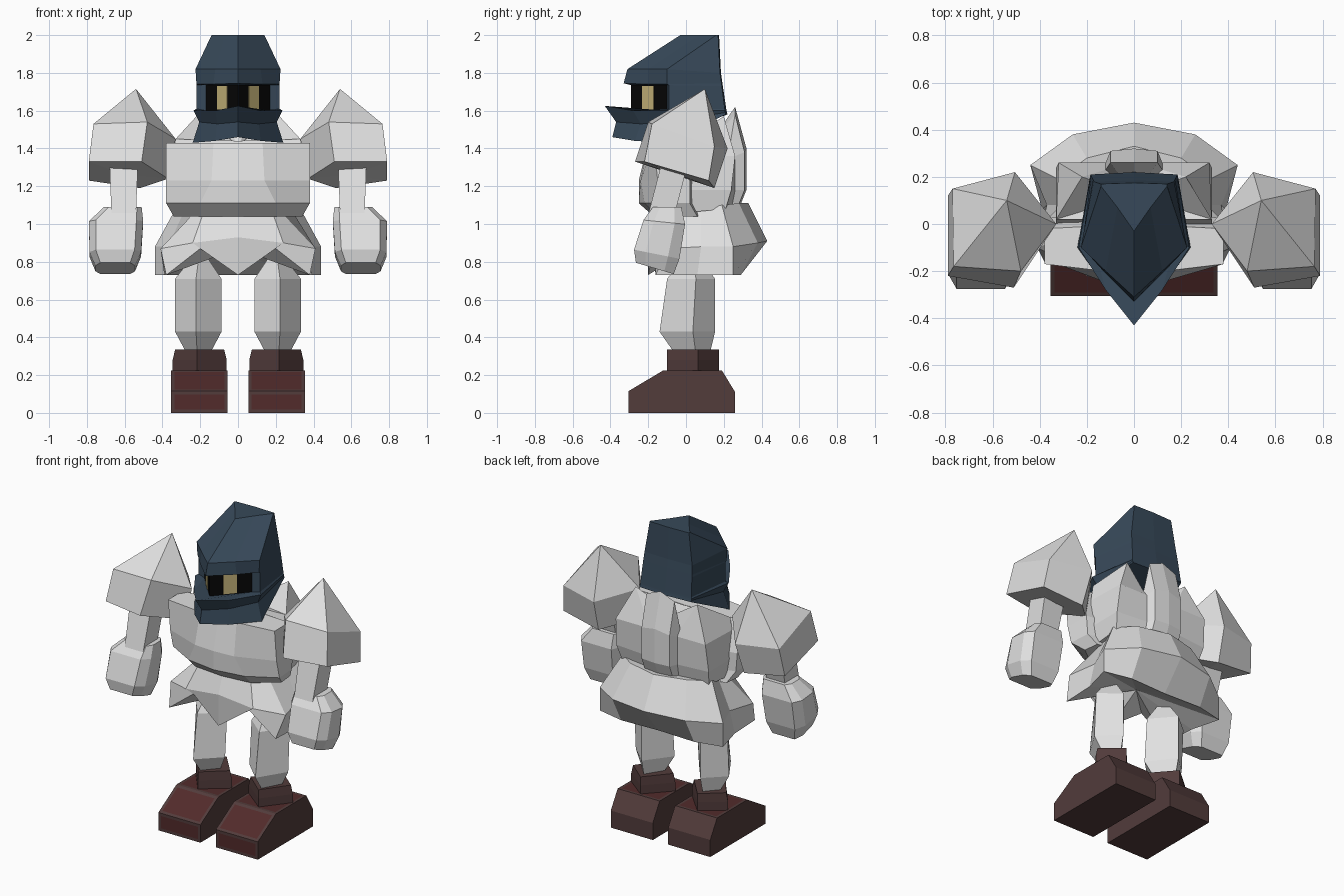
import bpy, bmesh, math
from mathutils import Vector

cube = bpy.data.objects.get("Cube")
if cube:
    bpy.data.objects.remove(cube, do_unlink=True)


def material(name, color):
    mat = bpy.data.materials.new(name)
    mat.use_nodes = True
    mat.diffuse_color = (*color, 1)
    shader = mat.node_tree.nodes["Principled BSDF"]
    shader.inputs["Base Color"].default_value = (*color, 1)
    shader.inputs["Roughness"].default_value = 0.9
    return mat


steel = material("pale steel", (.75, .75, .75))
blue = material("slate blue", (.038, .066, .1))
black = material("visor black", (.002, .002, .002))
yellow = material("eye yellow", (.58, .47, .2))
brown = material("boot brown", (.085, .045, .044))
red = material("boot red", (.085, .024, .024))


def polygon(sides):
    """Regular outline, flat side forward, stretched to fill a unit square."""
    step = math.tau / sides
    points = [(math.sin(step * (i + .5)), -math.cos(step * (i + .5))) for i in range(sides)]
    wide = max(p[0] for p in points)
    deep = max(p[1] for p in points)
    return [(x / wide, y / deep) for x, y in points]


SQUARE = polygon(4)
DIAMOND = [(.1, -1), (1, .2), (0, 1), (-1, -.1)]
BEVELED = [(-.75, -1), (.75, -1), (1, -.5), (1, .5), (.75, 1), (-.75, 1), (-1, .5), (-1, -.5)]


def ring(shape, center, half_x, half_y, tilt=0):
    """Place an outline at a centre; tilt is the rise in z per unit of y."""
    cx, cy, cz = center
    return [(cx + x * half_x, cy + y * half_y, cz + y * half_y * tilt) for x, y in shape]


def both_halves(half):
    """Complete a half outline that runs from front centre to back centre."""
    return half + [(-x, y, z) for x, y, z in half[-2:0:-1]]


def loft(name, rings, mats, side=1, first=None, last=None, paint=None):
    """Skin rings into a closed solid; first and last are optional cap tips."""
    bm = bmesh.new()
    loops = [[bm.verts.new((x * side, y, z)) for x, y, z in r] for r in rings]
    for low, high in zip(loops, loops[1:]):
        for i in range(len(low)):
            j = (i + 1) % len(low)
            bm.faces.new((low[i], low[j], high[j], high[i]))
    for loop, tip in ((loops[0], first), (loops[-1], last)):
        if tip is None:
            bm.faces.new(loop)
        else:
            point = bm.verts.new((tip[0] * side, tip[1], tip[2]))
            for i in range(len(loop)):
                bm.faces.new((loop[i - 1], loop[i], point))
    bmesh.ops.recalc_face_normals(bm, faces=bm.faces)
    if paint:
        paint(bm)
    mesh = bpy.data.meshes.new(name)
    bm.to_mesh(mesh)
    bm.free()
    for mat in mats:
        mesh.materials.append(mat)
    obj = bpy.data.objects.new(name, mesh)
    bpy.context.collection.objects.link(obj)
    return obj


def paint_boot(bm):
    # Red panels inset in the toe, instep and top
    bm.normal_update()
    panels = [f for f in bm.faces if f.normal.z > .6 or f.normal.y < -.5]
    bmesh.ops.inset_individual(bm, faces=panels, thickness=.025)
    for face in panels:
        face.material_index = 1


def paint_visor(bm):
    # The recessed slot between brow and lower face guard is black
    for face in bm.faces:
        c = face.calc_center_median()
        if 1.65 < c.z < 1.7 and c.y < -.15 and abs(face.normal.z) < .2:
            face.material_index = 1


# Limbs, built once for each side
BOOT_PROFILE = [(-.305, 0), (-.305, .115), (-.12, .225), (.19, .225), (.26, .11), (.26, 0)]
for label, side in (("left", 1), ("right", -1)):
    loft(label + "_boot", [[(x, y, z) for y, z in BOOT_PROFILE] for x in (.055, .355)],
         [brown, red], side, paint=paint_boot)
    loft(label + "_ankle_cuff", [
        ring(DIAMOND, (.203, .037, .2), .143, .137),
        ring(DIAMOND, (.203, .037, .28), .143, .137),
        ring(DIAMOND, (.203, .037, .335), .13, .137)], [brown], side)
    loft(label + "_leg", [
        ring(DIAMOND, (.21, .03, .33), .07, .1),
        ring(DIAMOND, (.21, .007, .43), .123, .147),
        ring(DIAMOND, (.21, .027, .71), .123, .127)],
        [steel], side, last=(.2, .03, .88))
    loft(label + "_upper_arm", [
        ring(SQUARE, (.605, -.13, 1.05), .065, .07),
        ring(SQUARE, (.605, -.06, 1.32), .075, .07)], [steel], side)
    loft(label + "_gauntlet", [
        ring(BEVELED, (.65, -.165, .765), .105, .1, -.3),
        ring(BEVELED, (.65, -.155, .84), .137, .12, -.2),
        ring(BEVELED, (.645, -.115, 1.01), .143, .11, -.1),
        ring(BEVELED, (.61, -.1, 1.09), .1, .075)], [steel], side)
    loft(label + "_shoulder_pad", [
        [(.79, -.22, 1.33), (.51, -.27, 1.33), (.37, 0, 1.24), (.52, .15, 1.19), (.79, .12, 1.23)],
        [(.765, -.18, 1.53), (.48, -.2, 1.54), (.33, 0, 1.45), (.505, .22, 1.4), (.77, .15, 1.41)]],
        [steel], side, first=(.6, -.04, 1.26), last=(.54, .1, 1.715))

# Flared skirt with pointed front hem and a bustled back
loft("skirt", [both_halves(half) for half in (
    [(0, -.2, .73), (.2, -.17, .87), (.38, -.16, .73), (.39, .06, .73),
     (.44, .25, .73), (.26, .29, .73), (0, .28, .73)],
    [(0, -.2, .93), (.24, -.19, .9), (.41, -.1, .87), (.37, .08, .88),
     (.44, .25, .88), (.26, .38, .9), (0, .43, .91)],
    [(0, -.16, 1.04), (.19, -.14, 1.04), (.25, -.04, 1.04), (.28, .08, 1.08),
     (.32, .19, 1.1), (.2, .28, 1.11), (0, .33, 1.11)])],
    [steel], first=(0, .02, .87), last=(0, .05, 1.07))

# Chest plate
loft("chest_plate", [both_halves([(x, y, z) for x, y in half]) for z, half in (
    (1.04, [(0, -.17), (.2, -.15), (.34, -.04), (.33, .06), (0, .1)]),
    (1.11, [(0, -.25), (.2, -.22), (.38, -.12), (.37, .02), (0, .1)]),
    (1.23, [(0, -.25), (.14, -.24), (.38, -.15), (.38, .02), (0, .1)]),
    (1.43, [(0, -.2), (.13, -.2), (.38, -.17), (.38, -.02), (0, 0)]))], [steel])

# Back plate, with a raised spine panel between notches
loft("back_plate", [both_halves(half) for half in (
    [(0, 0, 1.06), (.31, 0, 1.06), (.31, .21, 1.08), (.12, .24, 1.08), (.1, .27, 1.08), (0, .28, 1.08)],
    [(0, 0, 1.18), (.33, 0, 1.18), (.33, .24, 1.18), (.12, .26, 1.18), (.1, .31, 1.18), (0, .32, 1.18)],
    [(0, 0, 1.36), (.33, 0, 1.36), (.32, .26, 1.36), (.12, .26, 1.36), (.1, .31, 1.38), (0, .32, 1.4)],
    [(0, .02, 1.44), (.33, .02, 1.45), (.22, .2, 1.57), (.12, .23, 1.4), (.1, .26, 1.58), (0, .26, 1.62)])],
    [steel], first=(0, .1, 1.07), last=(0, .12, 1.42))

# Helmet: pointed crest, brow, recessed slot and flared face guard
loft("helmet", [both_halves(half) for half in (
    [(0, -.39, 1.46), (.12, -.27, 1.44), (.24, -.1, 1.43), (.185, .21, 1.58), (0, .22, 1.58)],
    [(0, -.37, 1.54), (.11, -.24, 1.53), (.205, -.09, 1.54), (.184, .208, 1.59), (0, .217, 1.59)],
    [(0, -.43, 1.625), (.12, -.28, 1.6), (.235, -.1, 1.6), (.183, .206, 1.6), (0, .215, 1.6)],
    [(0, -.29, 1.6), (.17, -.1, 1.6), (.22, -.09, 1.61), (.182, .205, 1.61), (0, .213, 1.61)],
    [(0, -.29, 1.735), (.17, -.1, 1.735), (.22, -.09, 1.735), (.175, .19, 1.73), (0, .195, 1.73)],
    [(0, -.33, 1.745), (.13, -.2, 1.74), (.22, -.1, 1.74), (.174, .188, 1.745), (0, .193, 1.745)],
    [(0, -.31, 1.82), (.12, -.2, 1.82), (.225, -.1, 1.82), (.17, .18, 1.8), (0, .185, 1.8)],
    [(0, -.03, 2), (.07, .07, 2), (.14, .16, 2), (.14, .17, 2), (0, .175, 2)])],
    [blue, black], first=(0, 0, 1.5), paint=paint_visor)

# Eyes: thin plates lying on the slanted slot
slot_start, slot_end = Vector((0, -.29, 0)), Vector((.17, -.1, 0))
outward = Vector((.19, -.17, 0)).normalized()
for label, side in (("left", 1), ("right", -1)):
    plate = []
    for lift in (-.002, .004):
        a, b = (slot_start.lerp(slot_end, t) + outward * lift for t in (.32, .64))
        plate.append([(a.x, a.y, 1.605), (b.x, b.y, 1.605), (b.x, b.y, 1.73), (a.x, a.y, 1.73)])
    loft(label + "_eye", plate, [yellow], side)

...

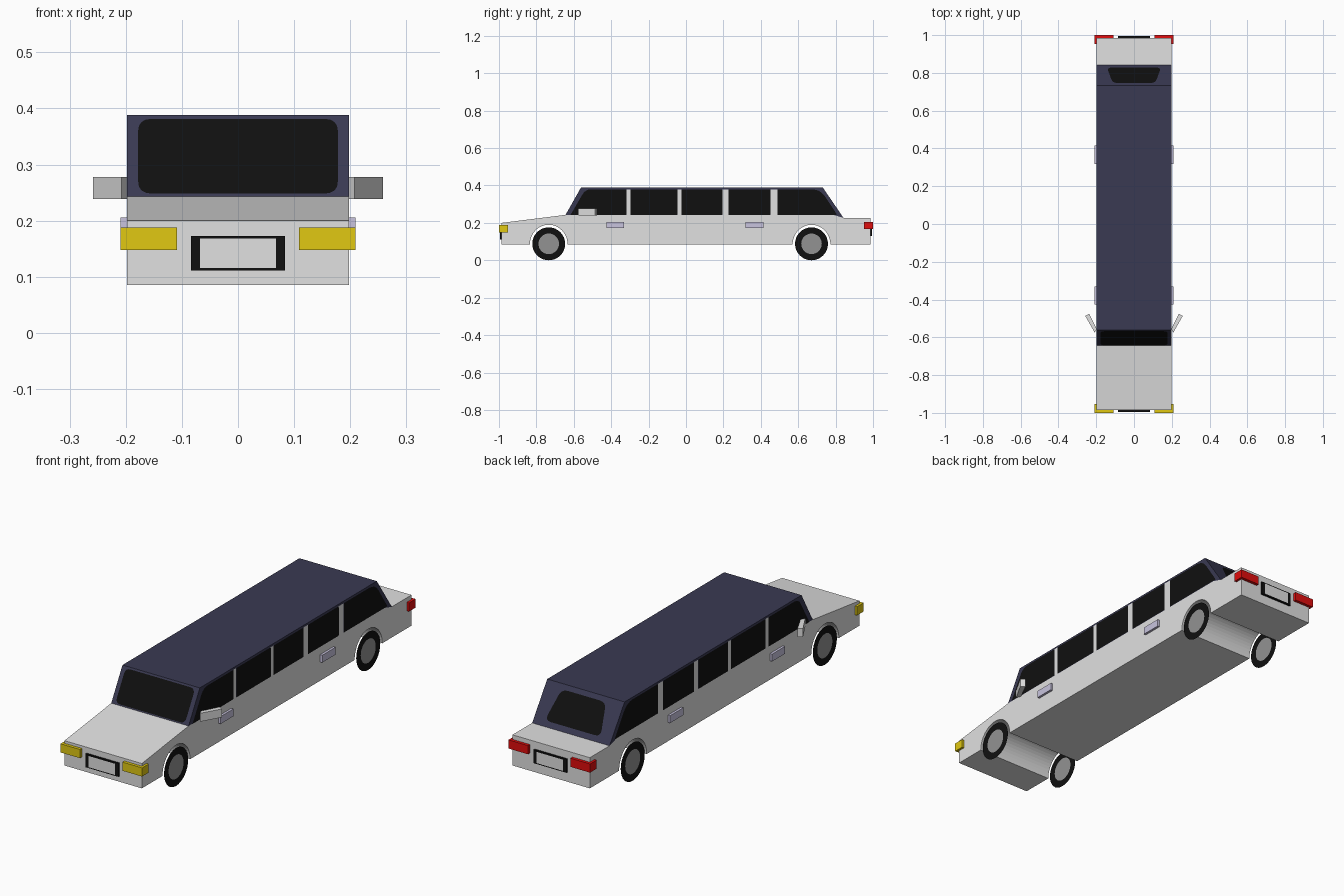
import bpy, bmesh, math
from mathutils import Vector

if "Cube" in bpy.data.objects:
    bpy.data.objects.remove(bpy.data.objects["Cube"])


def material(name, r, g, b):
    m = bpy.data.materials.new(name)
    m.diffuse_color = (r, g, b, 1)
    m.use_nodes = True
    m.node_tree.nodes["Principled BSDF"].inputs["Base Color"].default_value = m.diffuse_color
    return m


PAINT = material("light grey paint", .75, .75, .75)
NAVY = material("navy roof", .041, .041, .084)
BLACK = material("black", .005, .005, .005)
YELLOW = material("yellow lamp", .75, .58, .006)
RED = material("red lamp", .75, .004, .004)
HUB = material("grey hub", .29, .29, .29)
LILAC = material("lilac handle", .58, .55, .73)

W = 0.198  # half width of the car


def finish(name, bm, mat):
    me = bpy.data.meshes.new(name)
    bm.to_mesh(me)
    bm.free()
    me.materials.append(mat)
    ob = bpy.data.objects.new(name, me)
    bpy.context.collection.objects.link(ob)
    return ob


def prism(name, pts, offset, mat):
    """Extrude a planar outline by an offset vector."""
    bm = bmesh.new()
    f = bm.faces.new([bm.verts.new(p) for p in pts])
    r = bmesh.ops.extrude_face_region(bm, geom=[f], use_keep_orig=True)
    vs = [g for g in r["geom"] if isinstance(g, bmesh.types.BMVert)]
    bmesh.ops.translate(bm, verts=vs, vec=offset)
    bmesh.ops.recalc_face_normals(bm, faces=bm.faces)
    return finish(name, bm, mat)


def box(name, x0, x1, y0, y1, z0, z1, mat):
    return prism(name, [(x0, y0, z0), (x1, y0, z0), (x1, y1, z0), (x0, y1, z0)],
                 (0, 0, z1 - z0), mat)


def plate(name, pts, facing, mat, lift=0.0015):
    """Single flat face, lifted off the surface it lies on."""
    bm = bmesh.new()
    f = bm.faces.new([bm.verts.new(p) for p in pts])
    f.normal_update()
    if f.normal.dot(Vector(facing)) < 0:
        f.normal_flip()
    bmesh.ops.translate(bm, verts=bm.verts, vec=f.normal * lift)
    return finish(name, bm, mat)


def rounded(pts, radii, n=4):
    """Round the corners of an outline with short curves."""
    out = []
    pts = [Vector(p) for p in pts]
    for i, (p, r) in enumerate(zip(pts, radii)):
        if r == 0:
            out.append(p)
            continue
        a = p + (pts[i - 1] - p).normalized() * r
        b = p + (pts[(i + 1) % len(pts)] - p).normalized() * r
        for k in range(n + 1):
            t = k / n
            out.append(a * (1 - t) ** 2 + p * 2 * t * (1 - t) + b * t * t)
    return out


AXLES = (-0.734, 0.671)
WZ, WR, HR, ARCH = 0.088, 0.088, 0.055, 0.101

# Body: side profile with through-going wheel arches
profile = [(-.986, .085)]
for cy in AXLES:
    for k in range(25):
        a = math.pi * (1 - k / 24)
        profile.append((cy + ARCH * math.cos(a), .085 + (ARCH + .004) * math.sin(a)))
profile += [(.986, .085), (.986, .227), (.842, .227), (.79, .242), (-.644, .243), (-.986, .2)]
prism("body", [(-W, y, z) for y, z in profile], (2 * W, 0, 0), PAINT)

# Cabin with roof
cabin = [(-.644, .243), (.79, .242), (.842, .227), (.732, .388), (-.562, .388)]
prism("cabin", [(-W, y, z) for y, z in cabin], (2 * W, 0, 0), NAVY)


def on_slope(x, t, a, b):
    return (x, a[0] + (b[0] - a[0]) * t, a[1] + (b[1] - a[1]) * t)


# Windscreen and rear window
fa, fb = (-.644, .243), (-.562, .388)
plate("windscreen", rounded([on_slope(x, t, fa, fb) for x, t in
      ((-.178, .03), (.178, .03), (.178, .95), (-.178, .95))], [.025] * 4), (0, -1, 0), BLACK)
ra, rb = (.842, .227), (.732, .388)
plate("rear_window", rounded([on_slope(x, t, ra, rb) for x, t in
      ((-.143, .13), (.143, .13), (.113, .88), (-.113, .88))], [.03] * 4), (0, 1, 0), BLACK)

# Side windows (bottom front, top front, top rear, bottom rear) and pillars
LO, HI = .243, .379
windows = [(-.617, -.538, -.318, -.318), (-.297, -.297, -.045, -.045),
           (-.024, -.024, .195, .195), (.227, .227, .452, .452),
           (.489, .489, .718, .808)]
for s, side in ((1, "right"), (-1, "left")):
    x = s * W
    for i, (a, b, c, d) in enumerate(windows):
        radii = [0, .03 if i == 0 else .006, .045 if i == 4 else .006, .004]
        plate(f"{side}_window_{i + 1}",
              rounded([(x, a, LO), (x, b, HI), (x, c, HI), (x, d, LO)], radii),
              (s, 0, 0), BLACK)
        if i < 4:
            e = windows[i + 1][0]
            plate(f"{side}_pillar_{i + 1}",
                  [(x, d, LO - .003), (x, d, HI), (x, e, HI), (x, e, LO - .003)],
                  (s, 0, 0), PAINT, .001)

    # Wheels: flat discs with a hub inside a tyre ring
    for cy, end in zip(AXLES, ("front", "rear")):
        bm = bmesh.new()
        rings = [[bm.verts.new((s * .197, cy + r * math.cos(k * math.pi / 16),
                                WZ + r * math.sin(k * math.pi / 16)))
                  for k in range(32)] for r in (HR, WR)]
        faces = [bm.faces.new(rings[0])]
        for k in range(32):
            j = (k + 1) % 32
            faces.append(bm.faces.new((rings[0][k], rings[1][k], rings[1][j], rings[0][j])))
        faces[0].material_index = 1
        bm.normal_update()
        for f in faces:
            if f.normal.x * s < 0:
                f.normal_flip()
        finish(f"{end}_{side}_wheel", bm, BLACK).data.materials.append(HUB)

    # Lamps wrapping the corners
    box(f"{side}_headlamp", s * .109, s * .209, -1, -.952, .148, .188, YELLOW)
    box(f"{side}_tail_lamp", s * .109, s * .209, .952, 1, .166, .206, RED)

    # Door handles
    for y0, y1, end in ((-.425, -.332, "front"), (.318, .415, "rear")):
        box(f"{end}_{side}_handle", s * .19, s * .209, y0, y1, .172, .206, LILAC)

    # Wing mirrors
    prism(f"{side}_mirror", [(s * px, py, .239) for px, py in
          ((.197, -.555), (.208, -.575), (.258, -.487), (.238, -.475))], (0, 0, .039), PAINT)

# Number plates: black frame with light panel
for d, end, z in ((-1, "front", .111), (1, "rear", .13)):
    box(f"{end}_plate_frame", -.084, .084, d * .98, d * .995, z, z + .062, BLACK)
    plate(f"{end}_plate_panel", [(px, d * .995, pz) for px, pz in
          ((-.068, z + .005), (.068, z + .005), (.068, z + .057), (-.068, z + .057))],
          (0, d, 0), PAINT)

Task to carry out: The range runs from the line above containing "for d, end, z" to the line containing "(0, d, 0), PAINT)", inclusive. Restate those lines word for word and no others.

Result for this exercise:
for d, end, z in ((-1, "front", .111), (1, "rear", .13)):
    box(f"{end}_plate_frame", -.084, .084, d * .98, d * .995, z, z + .062, BLACK)
    plate(f"{end}_plate_panel", [(px, d * .995, pz) for px, pz in
          ((-.068, z + .005), (.068, z + .005), (.068, z + .057), (-.068, z + .057))],
          (0, d, 0), PAINT)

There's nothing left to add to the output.